Bookwalter CM. US Pharmacist. 2021;46(2):25-28. 

 

COVID-19 has increased uncertainties in sectors across health care. This article discusses a variety of supply-chain factors that impact medication availability. The author suggests roles for pharmacists in antibiotic stewardship and policy implementation to manage shortages safely.
Miller FA, Young SB, Dobrow M, et al. BMJ Qual Saf. 2020;30:331-335.
The COVID-19 pandemic has raised concerns about medical product shortages and demand surges, and the resulting effects on patient safety. This viewpoint discusses medical product supply chain vulnerabilities heightened by the COVID-19 pandemic. The authors summarize the evidence on supply chain resilience and medical product shortage, provide examples to illustrate key vulnerabilities, and discuss reactive and proactive solutions for medical product shortage.
Jazieh AR, Akbulut H, Curigliano G, et al. JCO Glob Oncol. 2020;6):1428-1438.
Patients with chronic health needs, including those with cancer, and their providers face numerous challenges during the COVID-19 pandemic. Survey results from 356 health care centers across 54 countries indicate that the impact of the COVID-19 pandemic on cancer care is widespread. Many centers reported challenges in delivering care, reduction in services, lack of personal protective equipment, staffing shortages, and limited access to medications. Respondents also reported potential patient harm due to interruptions in cancer-specific and non-cancer care.
Piatek OI, Ning JC-min, Touchette DR. Am J Health Syst Pharm. 2020;7:1778-1785.
Drug shortages are an ongoing threat to safe patient care. This commentary discusses the impact of COVID-19 on medication supply and demand, and the resulting drug shortages. The authors provide several recommendations for reducing future drug shortages in times of crises, including increasing stockpiles and creating a critical drug list with potential substitutes.
Anna Legreid Dopp, Pharm. D is the Senior Director of Clinical Guidelines and Quality Improvement at the American Society of Health-System Pharmacists (ASHP). We spoke with her about how pharmacist care delivery services have been impacted by COVID-19.
Girion L, Levine D, Respaut R. Reuters. 2020;June 9.
The COVID-19 pandemic has disrupted the supply of protective equipment, medical devices and medications. This article discusses how economics contribute to drug shortages and highlights the specific impact on access to the opioids essential for providing safe care for hospitalized patients with COVID-19.

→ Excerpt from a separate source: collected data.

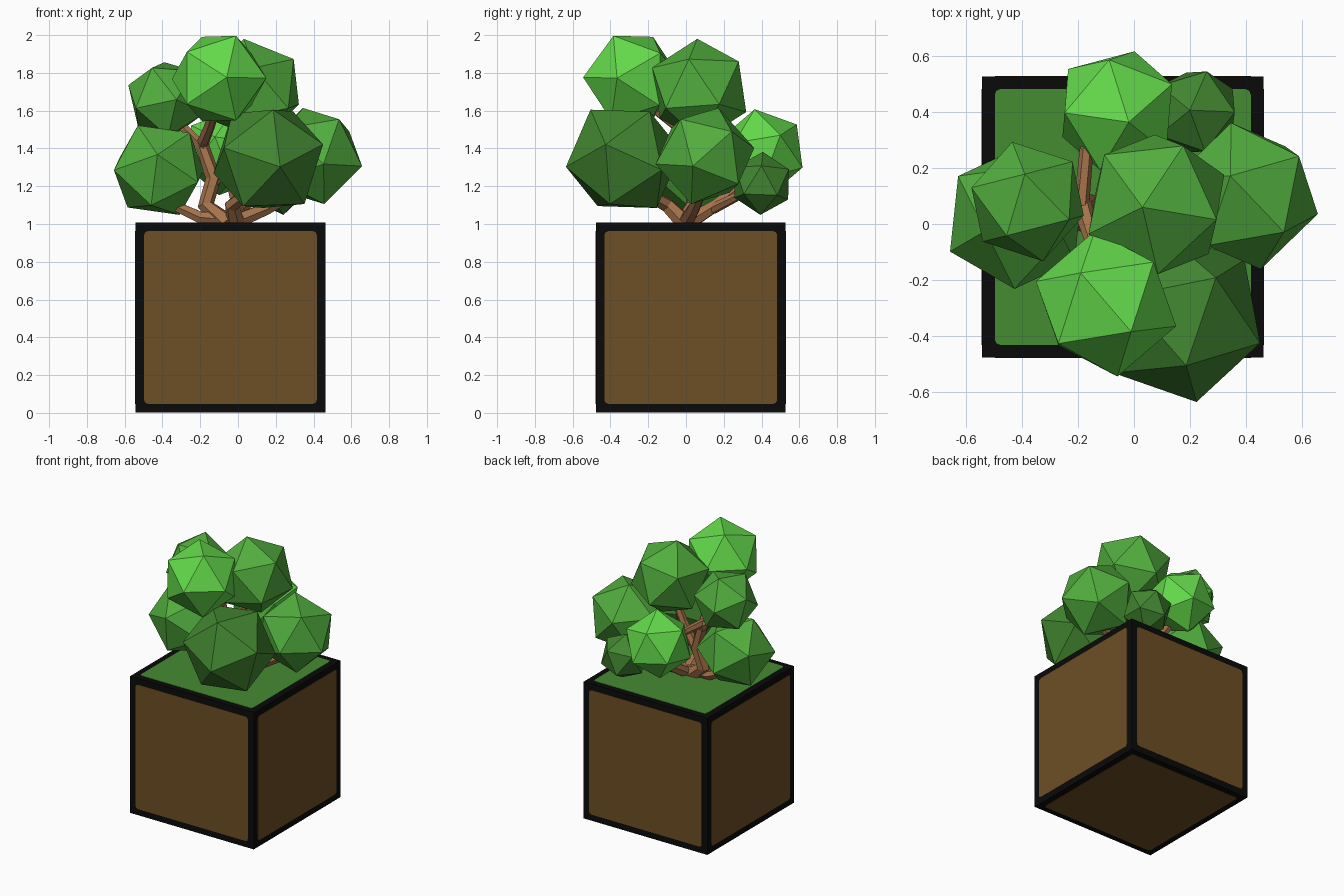
import bpy, bmesh, math
from mathutils import Vector, Matrix

if "Cube" in bpy.data.objects:
    bpy.data.objects.remove(bpy.data.objects["Cube"])


def material(name, rgb):
    m = bpy.data.materials.new(name)
    m.diffuse_color = (*rgb, 1)
    m.use_nodes = True
    m.node_tree.nodes["Principled BSDF"].inputs["Base Color"].default_value = m.diffuse_color
    return m


BLACK = material("black_edge", (0.003, 0.003, 0.003))
SOIL = material("soil_brown", (0.155, 0.077, 0.018))
GRASS = material("grass_green", (0.06, 0.26, 0.031))
BARK = material("bark_brown", (0.38, 0.17, 0.07))
DARK = material("leaf_dark", (0.055, 0.24, 0.03))
MID = material("leaf_mid", (0.084, 0.42, 0.048))
LIGHT = material("leaf_light", (0.127, 0.70, 0.07))


def add(name, bm, mat):
    bmesh.ops.recalc_face_normals(bm, faces=bm.faces[:])
    me = bpy.data.meshes.new(name)
    bm.to_mesh(me)
    bm.free()
    me.materials.append(mat)
    ob = bpy.data.objects.new(name, me)
    bpy.context.collection.objects.link(ob)
    return ob


# Planter block with black edges
CENTRE = Vector((-0.04, 0.025, 0.505))
HALF = 0.502
bm = bmesh.new()
bmesh.ops.create_cube(bm, size=2 * HALF, matrix=Matrix.Translation(CENTRE))
add("block_frame", bm, BLACK)


# Thin round-cornered panel on each side of the block
def panel(name, normal, mat, half=0.457, r=0.02):
    normal = Vector(normal)
    rot = normal.to_track_quat('Z', 'Y').to_matrix().to_4x4()
    place = Matrix.Translation(CENTRE + normal * (HALF - 0.001)) @ rot
    bm = bmesh.new()
    ring = []
    for q, (sx, sy) in enumerate(((1, 1), (-1, 1), (-1, -1), (1, -1))):
        for k in range(3):
            a = math.pi / 2 * (q + k / 2)
            ring.append(bm.verts.new(((half - r) * sx + r * math.cos(a),
                                      (half - r) * sy + r * math.sin(a), 0)))
    face = bm.faces.new(ring)
    top = bmesh.ops.extrude_face_region(bm, geom=[face])["geom"]
    bmesh.ops.translate(bm, vec=(0, 0, 0.003),
                        verts=[v for v in top if isinstance(v, bmesh.types.BMVert)])
    bm.transform(place)
    add(name, bm, mat)


for name, n, mat in (("front_panel", (0, -1, 0), SOIL), ("back_panel", (0, 1, 0), SOIL),
                     ("left_panel", (-1, 0, 0), SOIL), ("right_panel", (1, 0, 0), SOIL),
                     ("bottom_panel", (0, 0, -1), SOIL), ("grass_panel", (0, 0, 1), GRASS)):
    panel(name, n, mat)


# Leaf clumps: centre, radius, direction of one corner, direction of a neighbouring corner
def clump(name, centre, radius, v1, v2, mat):
    z = Vector(v1).normalized()
    x = Vector(v2)
    x = (x - z * x.dot(z)).normalized()
    rot = Matrix((x, z.cross(x), z)).transposed().to_4x4()
    bm = bmesh.new()
    bmesh.ops.create_icosphere(bm, subdivisions=1, radius=radius,
                               matrix=Matrix.Translation(centre) @ rot)
    add(name, bm, mat)


for args in (
    ("leaves_top_front", (-0.10, -0.285, 1.77), 0.263, (-0.09, 0.11, 0.22), (0.09, -0.10, 0.23), LIGHT),
    ("leaves_front", (0.16, -0.33, 1.345), 0.315, (0.06, -0.29, -0.04), (0.29, -0.03, 0.09), DARK),
    ("leaves_left", (-0.42, 0.02, 1.285), 0.265, (-0.24, -0.12, 0), (0, -0.24, 0.08), MID),
    ("leaves_upper_left", (-0.38, 0.08, 1.66), 0.22, (-0.01, 0.1, 0.2), (-0.17, 0.06, 0.1), MID),
    ("leaves_right", (0.40, 0.10, 1.36), 0.27, (0.24, -0.06, -0.05), (0.16, 0.21, 0.19), MID),
    ("leaves_top", (0.08, 0.07, 1.71), 0.275, (-0.05, -0.01, 0.27), (0.11, 0.23, 0.14), MID),
    ("leaves_back", (-0.06, 0.405, 1.38), 0.235, (0.04, -0.04, 0.22), (-0.04, 0.2, 0.1), LIGHT),
    ("leaves_back_small", (0.22, 0.40, 1.215), 0.168, (0.12, 0, 0.08), (0.05, 0.14, 0.08), DARK),
):
    clump(*args)


# Bent branches: path points with radius, swept as faceted tubes
def branch(name, points):
    cu = bpy.data.curves.new(name, 'CURVE')
    cu.dimensions = '3D'
    cu.bevel_depth = 1.0
    cu.bevel_resolution = 1
    cu.use_fill_caps = True
    sp = cu.splines.new('POLY')
    sp.points.add(len(points) - 1)
    for p, (x, y, z, r) in zip(sp.points, points):
        p.co = (x, y, z, 1)
        p.radius = r
    sp.use_smooth = False
    tmp = bpy.data.objects.new(name + "_path", cu)
    bpy.context.collection.objects.link(tmp)
    bpy.context.view_layer.update()
    me = bpy.data.meshes.new_from_object(tmp.evaluated_get(bpy.context.evaluated_depsgraph_get()))
    bpy.data.objects.remove(tmp)
    me.materials.clear()
    me.materials.append(BARK)
    for f in me.polygons:
        f.use_smooth = False
        f.material_index = 0
    bpy.context.collection.objects.link(bpy.data.objects.new(name, me))


branch("trunk", [(-0.06, 0, 1.0, 0.06), (-0.17, 0.04, 1.10, 0.045), (-0.13, 0.06, 1.24, 0.042),
                 (-0.19, 0.08, 1.42, 0.036), (-0.15, -0.05, 1.52, 0.03), (-0.11, -0.22, 1.65, 0.025)])
branch("left_branch", [(-0.02, 0, 1.02, 0.045), (-0.20, 0.01, 1.035, 0.035), (-0.32, 0.02, 1.09, 0.03),
                       (-0.41, 0.02, 1.2, 0.025)])
branch("right_branch", [(-0.02, 0, 1.01, 0.045), (0.15, 0.04, 1.08, 0.035), (0.40, 0.10, 1.22, 0.028)])
branch("front_branch", [(-0.01, 0, 1.0, 0.05), (-0.03, -0.10, 1.10, 0.04), (0.10, -0.28, 1.2, 0.03)])
branch("back_branch", [(-0.02, 0, 1.0, 0.045), (0.0, 0.16, 1.1, 0.035), (-0.04, 0.36, 1.25, 0.028)])
branch("small_back_branch", [(0.0, 0.14, 1.08, 0.03), (0.20, 0.36, 1.19, 0.02)])
branch("upper_left_branch", [(-0.18, 0.08, 1.40, 0.032), (-0.28, 0.08, 1.5, 0.028), (-0.36, 0.08, 1.62, 0.022)])
branch("upper_right_branch", [(-0.13, 0.06, 1.22, 0.035), (-0.02, 0.06, 1.40, 0.03), (0.06, 0.07, 1.6, 0.025)])
branch("upper_back_branch", [(-0.19, 0.04, 1.44, 0.028), (-0.17, 0.26, 1.44, 0.026), (-0.08, 0.36, 1.42, 0.02)])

Institute for Safe Medication Practices and US Food and Drug Administration Division of Drug Information. June 23, 2020.

The COVID-19 pandemic response is creating a need for care delivery adjustments that include changes in pharmacy and medication practices. This webinar discussed process alterations that have the potential to impact safe medication administration and provide context for the changes to help ensure they are effectively implemented.
Alexander GC, Qato DM. JAMA. 2020;324:31-32.
The COVID-19 pandemic has raised concerns about the pharmaceutical supply chain, from overseas manufacturing to medication distribution within the United States. This commentary presents several emergency response and preparedness measures for policymakers, pharmaceutical distributors and pharmacies to prepare for drug shortages and demand surges. Suggested measures include developing an “essential medicines” strategy, using allocation strategies that prevent stockpiling and drug shortages and expanding capacity for mail-order and home delivery.